All lines from the one containing "mod.object = cutter" through the final line of the entries are to be written out verbatim; no other line is to be included.

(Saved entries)
##############################
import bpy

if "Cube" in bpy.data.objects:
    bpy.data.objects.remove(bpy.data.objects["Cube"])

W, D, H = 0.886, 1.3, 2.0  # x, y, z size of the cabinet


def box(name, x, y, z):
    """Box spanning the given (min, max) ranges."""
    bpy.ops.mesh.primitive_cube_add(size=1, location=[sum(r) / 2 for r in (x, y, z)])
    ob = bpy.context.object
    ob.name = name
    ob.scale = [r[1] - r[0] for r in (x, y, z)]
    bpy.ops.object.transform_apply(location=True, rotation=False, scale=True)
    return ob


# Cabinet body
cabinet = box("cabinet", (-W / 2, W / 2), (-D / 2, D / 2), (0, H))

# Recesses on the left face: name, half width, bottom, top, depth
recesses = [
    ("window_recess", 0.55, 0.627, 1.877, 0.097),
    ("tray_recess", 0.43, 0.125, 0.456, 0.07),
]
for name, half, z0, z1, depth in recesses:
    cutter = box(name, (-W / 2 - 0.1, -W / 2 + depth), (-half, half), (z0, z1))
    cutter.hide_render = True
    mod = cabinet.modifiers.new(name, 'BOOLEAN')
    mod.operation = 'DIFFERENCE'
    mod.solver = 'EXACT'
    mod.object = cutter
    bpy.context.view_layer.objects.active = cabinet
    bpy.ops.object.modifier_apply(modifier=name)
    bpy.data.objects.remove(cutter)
##############################
* _Expected answer_
    mod.object = cutter
    bpy.context.view_layer.objects.active = cabinet
    bpy.ops.object.modifier_apply(modifier=name)
    bpy.data.objects.remove(cutter)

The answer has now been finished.